However, I have to say that we have not lost sight of the fact that missions is also still about geography. As I write, a missionary colleague is house hunting in a city that has been untouched by our mission agency. Missionaries in the south of the country are attempting to reach the ever-growing populations. And we are striving to bridge a gap between two valleys that have seen the Lord’s blessing in establishing strong Bible believing churches. The cities between the valleys were not targeted for the Gospel until recently. The difference is that now the national churches are picking up the map and they are perceptive of the need. They’re also making the plans and carrying them out. What do we do? We encourage, guide, raise funds and sometimes even chauffeur them. What can I say? It’s missions beyond geography.
Wednesday, March 23, 2011
I’ve been working with a personal trainer for the last several months. He’d been working with my husband for several months already and it was making a definite difference for him, so I decided I would try it. My initial emotions swung on a pendulum. They started with, “Are you kidding me? I can hardly move.” to “OK, I guess this is not so bad.” One day as Marcos was putting the weights on the leg press I gave him a dubious look and said, “You, my friend, are an eternal optimist.” There were 50kg of weight on it that he expected me to lift. He laughed and said, “Sit down.” Turns out I was able to do it and he probably could have added another 10kg. I keep this in mind as he barks at me like a drill sergeant while I do ab crunches on the mat.
The fact is that these few months with the trainer have made a difference in several areas. First, I’m losing inches fast. He targets the areas that need the most work and combines the right amount of weight with the ideal number of repetitions. Second, my posture has improved and pain is limited to the ache of just having not used a particular muscle for a long time. Third, he pushes me to do more than I would if I were doing it by myself. I would probably quit after one rep. And fourth, it relieves stress which has been the most beneficial effect of all.

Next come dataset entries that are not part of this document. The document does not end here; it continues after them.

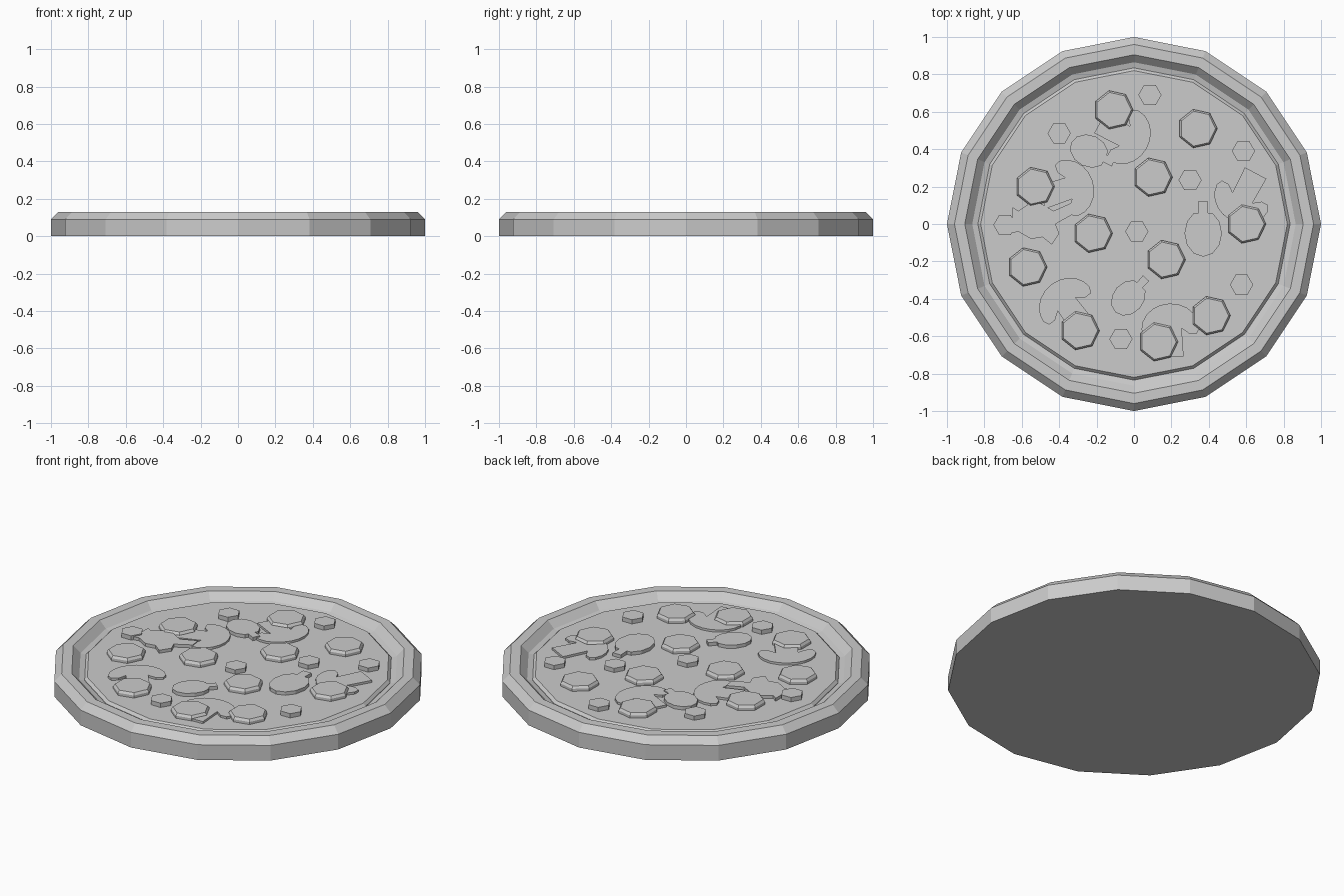
import bpy, bmesh
from math import sin, cos, radians, tau
from mathutils import Matrix, Vector

cube = bpy.data.objects.get("Cube")
if cube:
    bpy.data.objects.remove(cube, do_unlink=True)

grey = bpy.data.materials.new("light_grey")
grey.use_nodes = True
grey.diffuse_color = (0.6, 0.6, 0.6, 1)
grey.node_tree.nodes["Principled BSDF"].inputs["Base Color"].default_value = (0.6, 0.6, 0.6, 1)

CHEESE_TOP = 0.1


def ring(sides, radius, z):
    return [(radius * cos(tau * i / sides), radius * sin(tau * i / sides), z) for i in range(sides)]


def loft(name, rings, location=(0, 0)):
    """Join a stack of equal rings into a closed solid."""
    bm = bmesh.new()
    loops = [[bm.verts.new(p) for p in r] for r in rings]
    bm.faces.new(loops[0][::-1])
    bm.faces.new(loops[-1])
    n = len(loops[0])
    for low, high in zip(loops, loops[1:]):
        for i in range(n):
            j = (i + 1) % n
            bm.faces.new((low[i], low[j], high[j], high[i]))
    bmesh.ops.recalc_face_normals(bm, faces=bm.faces)
    mesh = bpy.data.meshes.new(name)
    bm.to_mesh(mesh)
    bm.free()
    mesh.materials.append(grey)
    obj = bpy.data.objects.new(name, mesh)
    obj.location = (location[0], location[1], 0)
    bpy.context.collection.objects.link(obj)
    return obj


def slab(name, outline, location, angle, top):
    """Extrude a flat outline, turned by angle, from inside the cheese up to top."""
    turn = Matrix.Rotation(radians(angle), 3, 'Z')
    points = [turn @ Vector((x, y, 0)) for x, y in outline]
    levels = [[(p.x, p.y, z) for p in points] for z in (CHEESE_TOP - 0.01, top)]
    return loft(name, levels, location)


def mirrored(half):
    """Complete an outline that is symmetric about its x axis."""
    return half + [(x, -y) for x, y in reversed(half) if y > 0]


# Crust with bevelled rim, and the cheese layer set into it
crust = [(1, 0), (1, 0.09), (0.96, 0.13), (0.905, 0.13), (0.865, 0.09), (0.835, 0.082)]
loft("crust", [ring(16, r, z) for r, z in crust])
loft("cheese", [ring(16, r, z) for r, z in ((0.835, 0.06), (0.835, 0.085), (0.82, CHEESE_TOP))])

# Round sausage slices
sausages = [(-.11, .61), (.34, .51), (-.53, .2), (.1, .25), (.6, 0), (-.22, -.05),
            (-.57, -.23), (.17, -.19), (.41, -.49), (.13, -.63), (-.29, -.57)]
for spot in sausages:
    loft("sausage_slice", [ring(7, 0.106, 0.09), ring(7, 0.106, 0.115), ring(7, 0.096, 0.128)], spot)

# Small six-sided olive pieces
olives = [(.085, .69), (-.4, .485), (.585, .39), (.3, .235), (.015, -.04),
          (.575, -.325), (-.07, -.615), (-.69, -.005)]
for spot in olives:
    loft("olive_piece", [ring(6, 0.062, 0.09), ring(6, 0.062, 0.125)], spot)

# Mushroom slices: domed cap towards +x, square stem towards -x
cap = [(0.135 * cos(radians(a)), 0.155 * sin(radians(a))) for a in range(0, 91, 18)]
mushroom = mirrored(cap + [(-.03, .14), (-.03, .1), (0, .06), (-.15, .065)])
for x, y, angle in ((-.05, .47, -29), (-.35, .19, 18), (.195, -.56, 92), (.58, .14, -118), (-.36, -.43, 127)):
    slab("mushroom_slice", mushroom, (x, y), angle, 0.113)

# Oval pepper pieces with a short stalk towards +x
body = [(0.125 * cos(radians(a)), 0.1 * sin(radians(a))) for a in range(180, 29, -30)]
pepper = mirrored(body + [(.11, .025), (.17, .027)])
for x, y, angle, size in ((.37, -.05, 90, 1), (-.24, .39, -25, .85), (-.03, -.395, 48, .83)):
    slab("pepper_piece", [(px * size, py * size) for px, py in pepper], (x, y), angle, 0.12)

# Ragged piece on the left
ragged = [(-.65, .09), (-.62, .07), (-.56, .11), (-.5, .11), (-.43, .07), (-.34, .11), (-.33, .05),
          (-.42, 0), (-.4, -.05), (-.44, -.11), (-.49, -.07), (-.55, -.08), (-.62, -.04), (-.65, -.05)]
slab("ragged_piece", ragged, (0, 0), 0, 0.118)
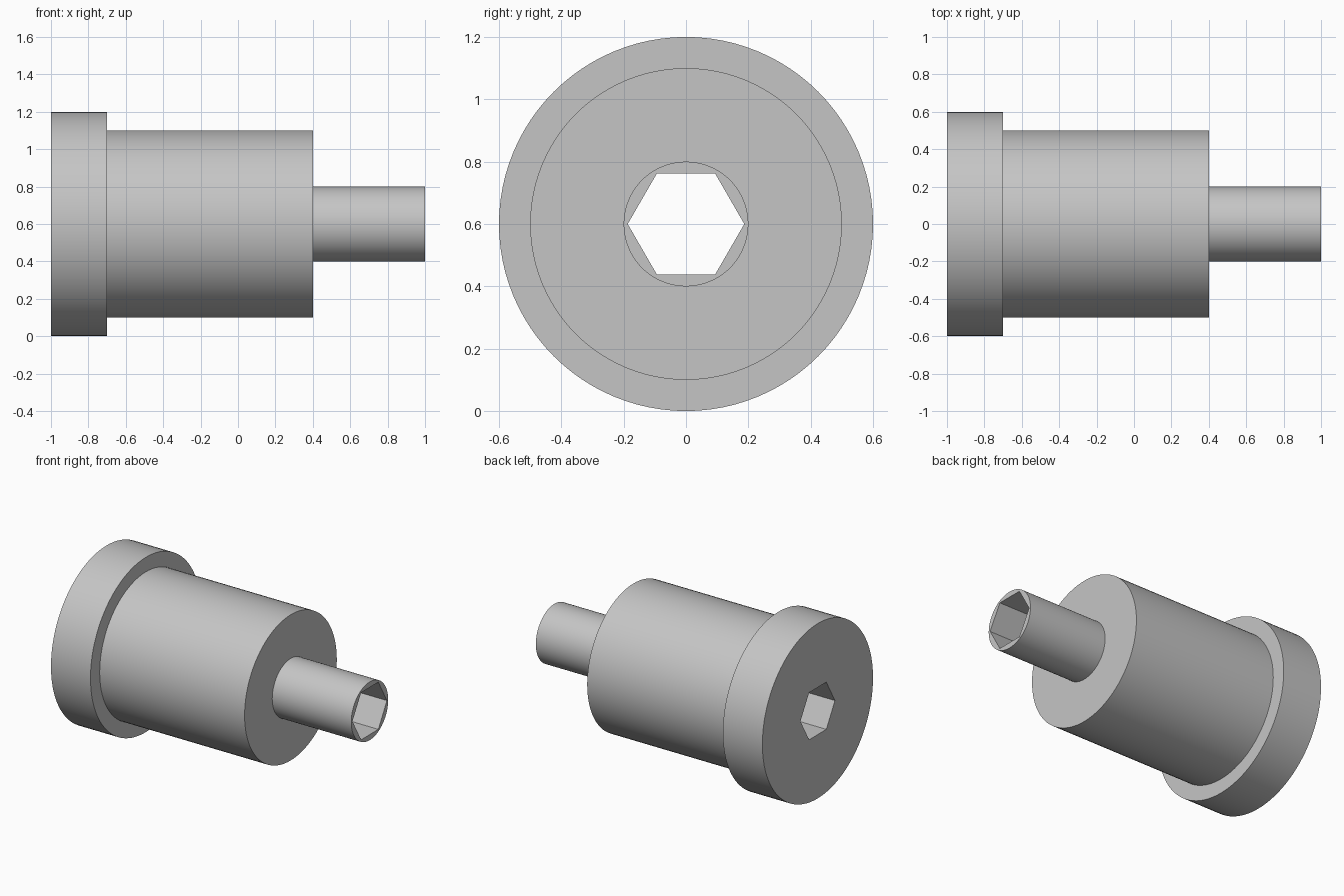
import bpy, bmesh
from math import cos, sin, pi, radians

cube = bpy.data.objects.get("Cube")
if cube:
    bpy.data.objects.remove(cube, do_unlink=True)

SEGMENTS = 96      # multiple of six, so bore corners land on ring vertices
CENTRE_Z = 0.6
BORE_RADIUS = 0.187


def circle(radius):
    return lambda a: radius


def hexagon(radius):
    return lambda a: radius * cos(pi / 6) / cos(a % (pi / 3) - pi / 6)


# Plain grey metal
metal = bpy.data.materials.new("grey_metal")
metal.use_nodes = True
grey = (0.56, 0.56, 0.56, 1)
metal.diffuse_color = grey
metal.node_tree.nodes["Principled BSDF"].inputs["Base Color"].default_value = grey

# Closed section along x: bore end, flange, body, spindle, bore end
section = [
    (-1, hexagon(BORE_RADIUS)),
    (-1, circle(0.6)), (-0.7, circle(0.6)),
    (-0.7, circle(0.5)), (0.4, circle(0.5)),
    (0.4, circle(0.2)), (1, circle(0.2)),
    (1, hexagon(BORE_RADIUS)),
]

bm = bmesh.new()
rings = []
for x, radius in section:
    ring = []
    for i in range(SEGMENTS):
        a = 2 * pi * i / SEGMENTS
        # keep exact corner angles stable under the modulo
        r = radius(a + 1e-9)
        ring.append(bm.verts.new((x, r * cos(a), CENTRE_Z + r * sin(a))))
    rings.append(ring)

# Join every ring to the next; the last joins the first through the bore
for k, ring in enumerate(rings):
    other = rings[(k + 1) % len(rings)]
    for i in range(SEGMENTS):
        j = (i + 1) % SEGMENTS
        bm.faces.new((ring[i], ring[j], other[j], other[i]))
bmesh.ops.recalc_face_normals(bm, faces=bm.faces)

mesh = bpy.data.meshes.new("flanged_bushing")
bm.to_mesh(mesh)
bm.free()
mesh.materials.append(metal)
bushing = bpy.data.objects.new("flanged_bushing", mesh)
bpy.context.collection.objects.link(bushing)

# Smooth barrels with crisp rims and bore edges
bpy.ops.object.select_all(action="DESELECT")
bushing.select_set(True)
bpy.context.view_layer.objects.active = bushing
bpy.ops.object.shade_smooth_by_angle(angle=radians(30))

My life is stressful. I know there are others who deal with stress and still others who deal with issues that are even more stressful than mine. Stress is part of life and it will always be there. But, let me give you a peek at my life for this week. My husband’s away taking care of business for a couple of days. I’m here taking care of my mother in-law who has some serious health issues. She fell trying to get to the bathroom the other night. There is a young people’s purity seminar this Saturday and we will be housing the guest speaker and his wife. I’m also cooking the meals on Saturday with another local pastor’s wife. My children are both in the States working and going to school and regularly have issues that need our attention. My in-laws and parents are both making some major decisions that may not directly affect me, but are on my mind. And so it goes…